Do not hesitate to call The Law Office of Gerald F. Chefalo at (231) 929-7744. This phone number is answered 24/7 by an actual person! We can assist you any day or time necessary. Our attorneys are professional and experienced throughout Northern Michigan. We defend ALL felony and misdemeanor crimes ranging from drunk driving to probation violation to murder and everything in between.
We cannot stress this enough. PLEASE CALL AN ATTORNEY BEFORE TALKING TO THE POLICE. If you have not yet been charged with a crime and the police want to talk to you, call us first. NEVER consent to an interview without an attorney present. Statements that you may view as innocent can often be used against you later. ALWAYS call us first. If you have been charged already, please DO NOT speak with the police, call and speak with Gerald F. Chefalo first, we answer our telephones 24/7 just for this reason.
If you hire The Law Office of Gerald F. Chefalo immediately, there are some things we can do for you: Obtain a low or personal recognizance bond, review the case immediately for defects, move to suppress evidence, obtain vital information from the prosecution that may be used against you, prevent important evidence such as 911 tapes, police dispatch tapes, vehicle information, video tapes, etc., from being lost or destroyed.
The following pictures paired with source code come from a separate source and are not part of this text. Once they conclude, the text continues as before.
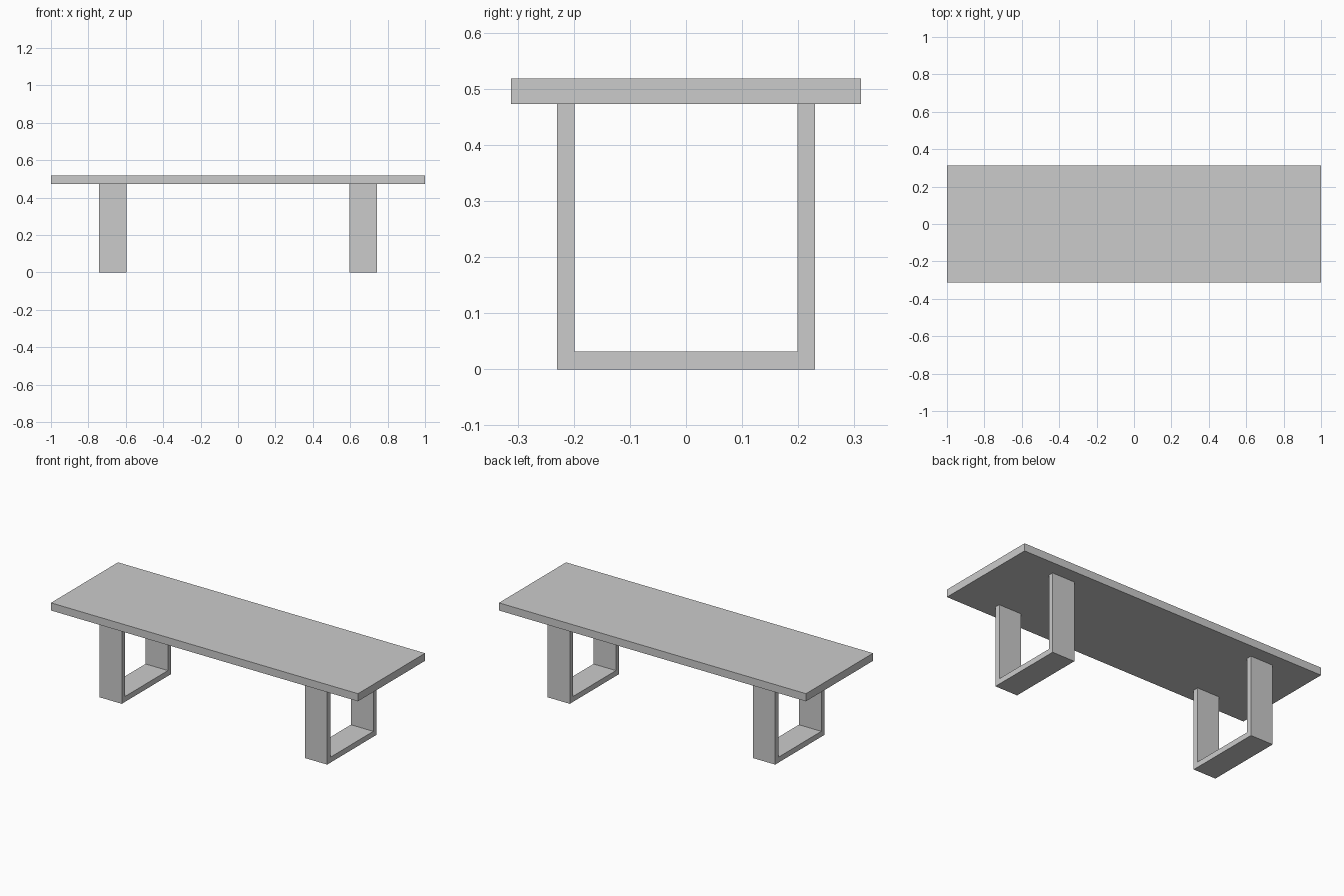
import bpy, bmesh

if "Cube" in bpy.data.objects:
    bpy.data.objects.remove(bpy.data.objects["Cube"])

def extrude_profile(name, profile, x0, x1):
    """Extrude a closed (y, z) outline along x."""
    bm = bmesh.new()
    face = bm.faces.new([bm.verts.new((x0, y, z)) for y, z in profile])
    ext = bmesh.ops.extrude_face_region(bm, geom=[face])
    moved = [v for v in ext["geom"] if isinstance(v, bmesh.types.BMVert)]
    bmesh.ops.translate(bm, verts=moved, vec=(x1 - x0, 0, 0))
    bmesh.ops.recalc_face_normals(bm, faces=bm.faces)
    mesh = bpy.data.meshes.new(name)
    bm.to_mesh(mesh)
    bm.free()
    obj = bpy.data.objects.new(name, mesh)
    bpy.context.collection.objects.link(obj)
    return obj

TOP, UNDER = 0.518, 0.473     # tabletop heights
OUT, INN, FOOT = 0.23, 0.199, 0.032

# Tabletop slab
extrude_profile("tabletop", [(-0.312, UNDER), (0.312, UNDER),
                             (0.312, TOP), (-0.312, TOP)], -1, 1)

# U-shaped leg frames, open at the top
half = [(OUT, 0), (OUT, UNDER), (INN, UNDER), (INN, FOOT)]
u_shape = half + [(-y, z) for y, z in reversed(half)]
for name, side in (("left_leg_frame", -1), ("right_leg_frame", 1)):
    extrude_profile(name, u_shape, side * 0.596, side * 0.742)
Lastly, arm yourself with the best legal defense possible. You need an attorney who will develop a clear strategy for your specific case and will not push you to make hasty decisions. At The Law Office of Gerald F. Chefalo, it is our job to advise you, counsel you and help you make the best legal decisions you can. Only the judge has the ability to determine your sentence, if you are ultimately convicted, you need an attorney who will present your unique situation to obtain the most lenient sentence possible for you. Our experienced attorneys can use some of the following tactics to help you: Review and examine the police procedures to determine if your constitutional rights were violated, interview witnesses, make sure the prosecutor follows proper procedures, negotiate plea bargains on your behalf, negotiate sentencing deals eliminating the threat of jail, take every opportunity to obtain a dismissal before trial, work as co-counsel with other lawyers in those unique case where additional resources are needed, file motions, argue and most importantly keep you informed!
If you have been charged with a felony or misdemeanor, you deserve a legal team committed to protecting your rights.